## YOUR OBJECTIVE
Among the records below, find the line that has "m.use_nodes = True"; from there, give the lines again exactly, and stop after the line that has "for i in range(n)]".

## RECORDS SHOWN
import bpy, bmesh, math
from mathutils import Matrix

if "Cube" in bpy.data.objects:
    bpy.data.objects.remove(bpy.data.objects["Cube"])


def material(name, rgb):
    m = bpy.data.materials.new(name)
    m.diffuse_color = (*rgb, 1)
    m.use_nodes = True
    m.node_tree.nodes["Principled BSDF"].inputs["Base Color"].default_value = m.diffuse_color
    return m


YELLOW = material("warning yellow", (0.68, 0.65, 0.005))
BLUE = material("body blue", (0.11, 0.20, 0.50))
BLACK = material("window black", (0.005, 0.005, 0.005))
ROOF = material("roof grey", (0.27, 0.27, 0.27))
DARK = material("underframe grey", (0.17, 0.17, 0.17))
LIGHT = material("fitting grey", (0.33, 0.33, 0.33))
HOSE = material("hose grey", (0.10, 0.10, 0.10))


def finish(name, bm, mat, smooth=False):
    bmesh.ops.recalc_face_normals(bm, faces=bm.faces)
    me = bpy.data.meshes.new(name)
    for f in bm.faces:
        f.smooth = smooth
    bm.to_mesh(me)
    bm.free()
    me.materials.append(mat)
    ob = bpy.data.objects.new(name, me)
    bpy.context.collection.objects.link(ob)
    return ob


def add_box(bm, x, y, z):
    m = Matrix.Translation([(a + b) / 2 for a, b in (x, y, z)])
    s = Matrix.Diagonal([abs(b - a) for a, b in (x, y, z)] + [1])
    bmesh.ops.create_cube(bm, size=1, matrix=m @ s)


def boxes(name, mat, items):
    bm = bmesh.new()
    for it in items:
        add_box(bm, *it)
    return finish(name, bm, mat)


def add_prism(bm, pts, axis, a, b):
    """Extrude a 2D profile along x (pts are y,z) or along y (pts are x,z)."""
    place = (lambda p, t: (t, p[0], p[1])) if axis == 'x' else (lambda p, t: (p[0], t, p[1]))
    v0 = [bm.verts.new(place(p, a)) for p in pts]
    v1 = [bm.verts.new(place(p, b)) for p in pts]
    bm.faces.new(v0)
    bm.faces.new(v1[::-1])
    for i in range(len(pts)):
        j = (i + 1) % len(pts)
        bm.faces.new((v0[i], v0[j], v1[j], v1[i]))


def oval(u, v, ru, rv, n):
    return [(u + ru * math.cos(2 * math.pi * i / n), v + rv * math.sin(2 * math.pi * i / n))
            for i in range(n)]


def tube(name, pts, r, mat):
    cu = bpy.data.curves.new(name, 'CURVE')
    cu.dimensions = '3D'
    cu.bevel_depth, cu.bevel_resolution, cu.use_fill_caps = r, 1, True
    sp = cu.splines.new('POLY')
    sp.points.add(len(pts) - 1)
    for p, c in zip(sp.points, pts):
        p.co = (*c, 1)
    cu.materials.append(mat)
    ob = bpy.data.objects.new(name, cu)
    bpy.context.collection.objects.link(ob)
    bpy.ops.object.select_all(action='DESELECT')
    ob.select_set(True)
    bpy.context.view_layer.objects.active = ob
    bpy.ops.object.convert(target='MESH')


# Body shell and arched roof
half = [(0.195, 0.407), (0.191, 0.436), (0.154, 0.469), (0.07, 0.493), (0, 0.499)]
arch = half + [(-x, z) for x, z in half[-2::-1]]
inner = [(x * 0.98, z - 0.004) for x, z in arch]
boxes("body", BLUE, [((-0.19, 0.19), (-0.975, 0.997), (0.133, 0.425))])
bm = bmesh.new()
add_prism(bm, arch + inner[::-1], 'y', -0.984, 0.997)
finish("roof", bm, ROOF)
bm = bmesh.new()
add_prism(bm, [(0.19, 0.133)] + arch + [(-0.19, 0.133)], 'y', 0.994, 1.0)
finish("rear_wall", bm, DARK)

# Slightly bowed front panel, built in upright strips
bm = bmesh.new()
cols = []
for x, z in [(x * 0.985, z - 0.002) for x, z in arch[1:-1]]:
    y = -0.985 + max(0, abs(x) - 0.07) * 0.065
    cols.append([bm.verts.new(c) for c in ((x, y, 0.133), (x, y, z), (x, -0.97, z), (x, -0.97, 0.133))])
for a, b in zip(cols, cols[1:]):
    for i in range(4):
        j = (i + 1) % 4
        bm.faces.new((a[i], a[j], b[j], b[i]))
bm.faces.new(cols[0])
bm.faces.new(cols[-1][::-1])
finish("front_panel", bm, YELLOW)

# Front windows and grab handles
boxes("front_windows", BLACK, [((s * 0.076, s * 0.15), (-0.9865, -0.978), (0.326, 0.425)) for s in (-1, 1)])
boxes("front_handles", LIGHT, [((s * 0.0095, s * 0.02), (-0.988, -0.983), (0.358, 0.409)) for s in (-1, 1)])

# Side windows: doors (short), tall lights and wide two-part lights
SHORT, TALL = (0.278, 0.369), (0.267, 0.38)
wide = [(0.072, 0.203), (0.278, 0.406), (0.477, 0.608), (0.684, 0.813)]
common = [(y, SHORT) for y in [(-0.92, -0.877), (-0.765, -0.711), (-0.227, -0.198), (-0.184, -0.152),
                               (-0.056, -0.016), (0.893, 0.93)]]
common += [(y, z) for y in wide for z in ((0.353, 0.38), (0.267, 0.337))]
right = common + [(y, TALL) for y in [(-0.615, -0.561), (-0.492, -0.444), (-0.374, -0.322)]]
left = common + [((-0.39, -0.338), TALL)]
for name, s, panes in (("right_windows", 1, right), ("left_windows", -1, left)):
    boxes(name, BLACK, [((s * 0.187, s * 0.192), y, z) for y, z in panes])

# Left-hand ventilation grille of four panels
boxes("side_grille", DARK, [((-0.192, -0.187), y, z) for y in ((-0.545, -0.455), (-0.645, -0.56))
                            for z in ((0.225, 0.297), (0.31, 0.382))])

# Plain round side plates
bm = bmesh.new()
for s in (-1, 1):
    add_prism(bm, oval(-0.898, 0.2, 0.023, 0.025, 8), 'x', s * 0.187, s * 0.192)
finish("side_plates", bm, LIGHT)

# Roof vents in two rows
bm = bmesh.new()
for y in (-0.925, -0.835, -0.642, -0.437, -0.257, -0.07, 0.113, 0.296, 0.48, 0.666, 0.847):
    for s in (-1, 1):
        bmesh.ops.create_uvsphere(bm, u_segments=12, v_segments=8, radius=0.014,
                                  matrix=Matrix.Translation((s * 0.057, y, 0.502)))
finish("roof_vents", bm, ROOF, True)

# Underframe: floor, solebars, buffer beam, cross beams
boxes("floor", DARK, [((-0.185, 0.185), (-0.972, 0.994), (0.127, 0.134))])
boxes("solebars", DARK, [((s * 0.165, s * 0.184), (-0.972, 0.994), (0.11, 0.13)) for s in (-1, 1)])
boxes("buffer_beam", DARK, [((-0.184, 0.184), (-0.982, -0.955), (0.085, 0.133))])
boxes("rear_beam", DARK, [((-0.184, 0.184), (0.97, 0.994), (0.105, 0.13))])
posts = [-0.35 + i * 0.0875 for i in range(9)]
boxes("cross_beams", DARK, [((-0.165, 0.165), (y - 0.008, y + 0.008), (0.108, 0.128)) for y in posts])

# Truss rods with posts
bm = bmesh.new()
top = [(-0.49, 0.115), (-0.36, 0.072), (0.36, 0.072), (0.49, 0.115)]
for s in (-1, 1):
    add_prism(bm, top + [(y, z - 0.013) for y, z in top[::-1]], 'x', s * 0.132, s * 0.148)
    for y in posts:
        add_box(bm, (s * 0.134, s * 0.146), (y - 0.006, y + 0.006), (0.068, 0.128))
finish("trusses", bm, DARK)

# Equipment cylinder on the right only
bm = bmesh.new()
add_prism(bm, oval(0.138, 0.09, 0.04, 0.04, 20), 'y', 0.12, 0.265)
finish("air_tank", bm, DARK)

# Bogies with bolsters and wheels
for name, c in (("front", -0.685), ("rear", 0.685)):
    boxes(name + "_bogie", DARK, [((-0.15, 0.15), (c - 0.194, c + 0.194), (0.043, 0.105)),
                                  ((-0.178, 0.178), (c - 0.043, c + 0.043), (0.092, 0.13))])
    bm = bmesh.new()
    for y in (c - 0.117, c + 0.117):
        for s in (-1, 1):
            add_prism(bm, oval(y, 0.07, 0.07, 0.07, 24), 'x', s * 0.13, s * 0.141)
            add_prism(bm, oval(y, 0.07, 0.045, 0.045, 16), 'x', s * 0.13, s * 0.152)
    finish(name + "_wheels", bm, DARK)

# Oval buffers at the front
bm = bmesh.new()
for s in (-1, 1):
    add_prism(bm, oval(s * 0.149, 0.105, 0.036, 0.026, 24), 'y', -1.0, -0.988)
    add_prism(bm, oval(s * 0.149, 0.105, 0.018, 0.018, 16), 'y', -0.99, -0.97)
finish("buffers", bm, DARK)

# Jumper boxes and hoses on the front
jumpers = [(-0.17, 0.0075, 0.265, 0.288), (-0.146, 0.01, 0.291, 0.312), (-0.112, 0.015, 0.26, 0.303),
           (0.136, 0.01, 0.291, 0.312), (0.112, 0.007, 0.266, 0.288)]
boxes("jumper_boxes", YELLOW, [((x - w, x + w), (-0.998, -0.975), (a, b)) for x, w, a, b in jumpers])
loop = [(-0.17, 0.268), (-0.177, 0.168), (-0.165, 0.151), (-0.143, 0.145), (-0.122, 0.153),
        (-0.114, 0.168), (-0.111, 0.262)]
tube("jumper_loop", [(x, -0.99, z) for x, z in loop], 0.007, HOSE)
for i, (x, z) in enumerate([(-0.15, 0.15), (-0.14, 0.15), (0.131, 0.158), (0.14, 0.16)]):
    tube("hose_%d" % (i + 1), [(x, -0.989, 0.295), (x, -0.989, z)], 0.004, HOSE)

## EXERCISE SOLUTION
    m.use_nodes = True
    m.node_tree.nodes["Principled BSDF"].inputs["Base Color"].default_value = m.diffuse_color
    return m


YELLOW = material("warning yellow", (0.68, 0.65, 0.005))
BLUE = material("body blue", (0.11, 0.20, 0.50))
BLACK = material("window black", (0.005, 0.005, 0.005))
ROOF = material("roof grey", (0.27, 0.27, 0.27))
DARK = material("underframe grey", (0.17, 0.17, 0.17))
LIGHT = material("fitting grey", (0.33, 0.33, 0.33))
HOSE = material("hose grey", (0.10, 0.10, 0.10))


def finish(name, bm, mat, smooth=False):
    bmesh.ops.recalc_face_normals(bm, faces=bm.faces)
    me = bpy.data.meshes.new(name)
    for f in bm.faces:
        f.smooth = smooth
    bm.to_mesh(me)
    bm.free()
    me.materials.append(mat)
    ob = bpy.data.objects.new(name, me)
    bpy.context.collection.objects.link(ob)
    return ob


def add_box(bm, x, y, z):
    m = Matrix.Translation([(a + b) / 2 for a, b in (x, y, z)])
    s = Matrix.Diagonal([abs(b - a) for a, b in (x, y, z)] + [1])
    bmesh.ops.create_cube(bm, size=1, matrix=m @ s)


def boxes(name, mat, items):
    bm = bmesh.new()
    for it in items:
        add_box(bm, *it)
    return finish(name, bm, mat)


def add_prism(bm, pts, axis, a, b):
    """Extrude a 2D profile along x (pts are y,z) or along y (pts are x,z)."""
    place = (lambda p, t: (t, p[0], p[1])) if axis == 'x' else (lambda p, t: (p[0], t, p[1]))
    v0 = [bm.verts.new(place(p, a)) for p in pts]
    v1 = [bm.verts.new(place(p, b)) for p in pts]
    bm.faces.new(v0)
    bm.faces.new(v1[::-1])
    for i in range(len(pts)):
        j = (i + 1) % len(pts)
        bm.faces.new((v0[i], v0[j], v1[j], v1[i]))


def oval(u, v, ru, rv, n):
    return [(u + ru * math.cos(2 * math.pi * i / n), v + rv * math.sin(2 * math.pi * i / n))
            for i in range(n)]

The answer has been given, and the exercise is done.